The College Access Partnerships at Appalachian State University support area students, teachers, and school districts in promoting access to higher education. Learn more about College Access Partnerships.
Upward Bound provides academic support to high school students so they may complete high school, enroll in college, and successfully obtain a college degree.
GEAR UP is a federally funded college access program designed to increase the number of students who are prepared to enter and succeed in postsecondary education immediately after high school.
College Advising Corps
College Advising Corps recruits and trains recent graduates to serve as advisers in partner schools throughout Western North Carolina.
Young Eisner Scholars (YES)
YES-Appalachia works with students from schools in Ashe and Watauga counties of North Carolina, supporting their Scholars in achieving their dream postsecondary goals.
Empowering Teacher Learning (ETL)
Teachers earn licensure renewal credits (CEUs) by completing teacher-selected, online, competency-based micro-credentials.
Questions About College
Wow! That's a big question with lots of answers. For some, getting a college education is about making a lot more money—about a million dollars more over the average career. But there is more to a college education than just money. It’s also about having a challenging and stimulating career. It’s about expanding horizons and exposing yourself to new experiences. And it’s about making the most of the opportunities you have. The bottom line—a college education allows you to explore all the choices waiting for you!

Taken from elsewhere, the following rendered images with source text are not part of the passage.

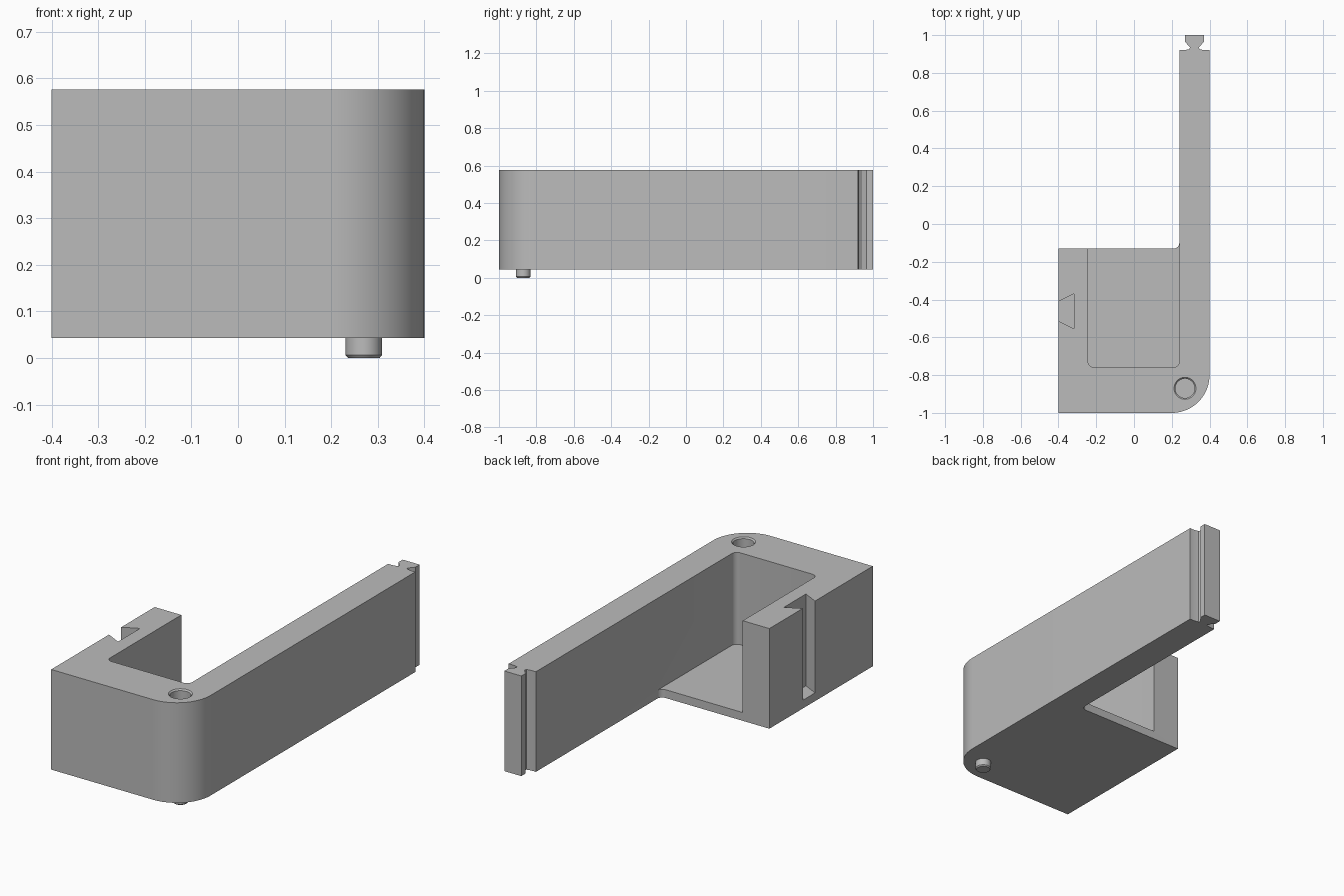
import bpy
import bmesh
from math import cos, sin, radians

cube = bpy.data.objects.get("Cube")
if cube:
    bpy.data.objects.remove(cube, do_unlink=True)

BASE, FLOOR, TOP = 0.043, 0.087, 0.576

grey = bpy.data.materials.new("plain grey")
grey.use_nodes = True
grey.diffuse_color = (0.5, 0.5, 0.5, 1)
grey.node_tree.nodes["Principled BSDF"].inputs["Base Color"].default_value = grey.diffuse_color


def arc(cx, cy, r, start, end, steps=12):
    angles = [radians(start + (end - start) * i / steps) for i in range(steps + 1)]
    return [(cx + r * cos(a), cy + r * sin(a)) for a in angles]


def make_object(name, bm):
    bmesh.ops.recalc_face_normals(bm, faces=bm.faces)
    mesh = bpy.data.meshes.new(name)
    bm.to_mesh(mesh)
    bm.free()
    mesh.materials.append(grey)
    obj = bpy.data.objects.new(name, mesh)
    bpy.context.collection.objects.link(obj)
    return obj


def loft(name, rings):
    """Solid through a stack of (outline, z) rings with equal point counts."""
    bm = bmesh.new()
    loops = [[bm.verts.new((x, y, z)) for x, y in pts] for pts, z in rings]
    bm.faces.new(loops[0])
    bm.faces.new(loops[-1])
    n = len(loops[0])
    for low, high in zip(loops, loops[1:]):
        for i in range(n):
            j = (i + 1) % n
            bm.faces.new((low[i], low[j], high[j], high[i]))
    return make_object(name, bm)


def circle(r):
    return arc(0.27, -0.87, r, 0, 360, 48)[:-1]


def activate(obj):
    bpy.ops.object.select_all(action='DESELECT')
    obj.select_set(True)
    bpy.context.view_layer.objects.active = obj


def cut(target, cutter):
    cutter.hide_render = True
    mod = target.modifiers.new("cut", 'BOOLEAN')
    mod.operation = 'DIFFERENCE'
    mod.solver = 'EXACT'
    mod.object = cutter
    activate(target)
    bpy.ops.object.modifier_apply(modifier=mod.name)
    bpy.data.objects.remove(cutter, do_unlink=True)


# Body outline: box, rounded corner, long arm and its dovetail tongue
tongue_half = [(0.055, 0.92), (0.027, 0.925), (0.024, 0.935), (0.05, 0.965), (0.05, 1.0)]
tongue = [(0.32 + x, y) for x, y in tongue_half]
tongue += [(0.32 - x, y) for x, y in reversed(tongue_half)]
outline = [(-0.4, -1.0)] + arc(0.2, -0.8, 0.2, -90, 0, 20)
outline += [(0.4, 0.92)] + tongue + [(0.24, 0.92)]
outline += arc(0.21, -0.1, 0.03, 0, -90, 8) + [(-0.4, -0.13)]
body = loft("bracket_body", [(outline, BASE), (outline, TOP)])

# Open pocket with rounded front corners
pocket = arc(-0.213, -0.728, 0.03, 180, 270, 8) + arc(0.21, -0.728, 0.03, 270, 360, 8)
pocket += [(0.24, -0.05), (-0.243, -0.05)]
cut(body, loft("pocket_cutter", [(pocket, FLOOR), (pocket, 0.7)]))

# Dovetail slot in the side wall, flaring inwards
slot = [(-0.42, -0.504), (-0.318, -0.555), (-0.318, -0.37), (-0.42, -0.421)]
cut(body, loft("slot_cutter", [(slot, FLOOR), (slot, 0.7)]))

# Shallow peg socket with a chamfered rim
cut(body, loft("socket_cutter", [(circle(0.051), TOP - 0.055), (circle(0.051), TOP - 0.007),
                                 (circle(0.058), TOP), (circle(0.058), 0.7)]))

# Chamfered peg underneath
peg = loft("locating_peg", [(circle(0.034), 0), (circle(0.039), 0.006), (circle(0.039), BASE)])

for obj in (body, peg):
    activate(obj)
    bpy.ops.object.shade_smooth_by_angle(angle=radians(25))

It’s natural to look at the price tag—about $12,000 a year at a public college and $20-30,000 a year at private schools—and think you can’t afford college. Don't get discouraged, because there’s lots of help from North Carolina and the federal government for all students, and those with the highest need get the most help. Every college that uses federal funds (and that’s almost every college you might apply to) must provide you a financial aid package to cover your unmet need. Some of that money may be a gift, and you’ll likely have to take out some loans, but you can bet that it will be worth it in the long run!
There are a lot of resources to help you get ready for college. The first is your high school counselor. Build a great relationship with him or her so you get good advice about how to get ready for college. There may be programs at your school like Upward Bound, Educational Talent Search, AVID, or GEAR UP to help you get ready, too. Colleges also do a lot to help students get ready for enrollment. Check out your favorite colleges' websites and talk with their admissions officers for more ideas.
Take a look at what you can be doing now—in middle and high school. Make sure that you are ready for the opportunities that are available to you through a college education.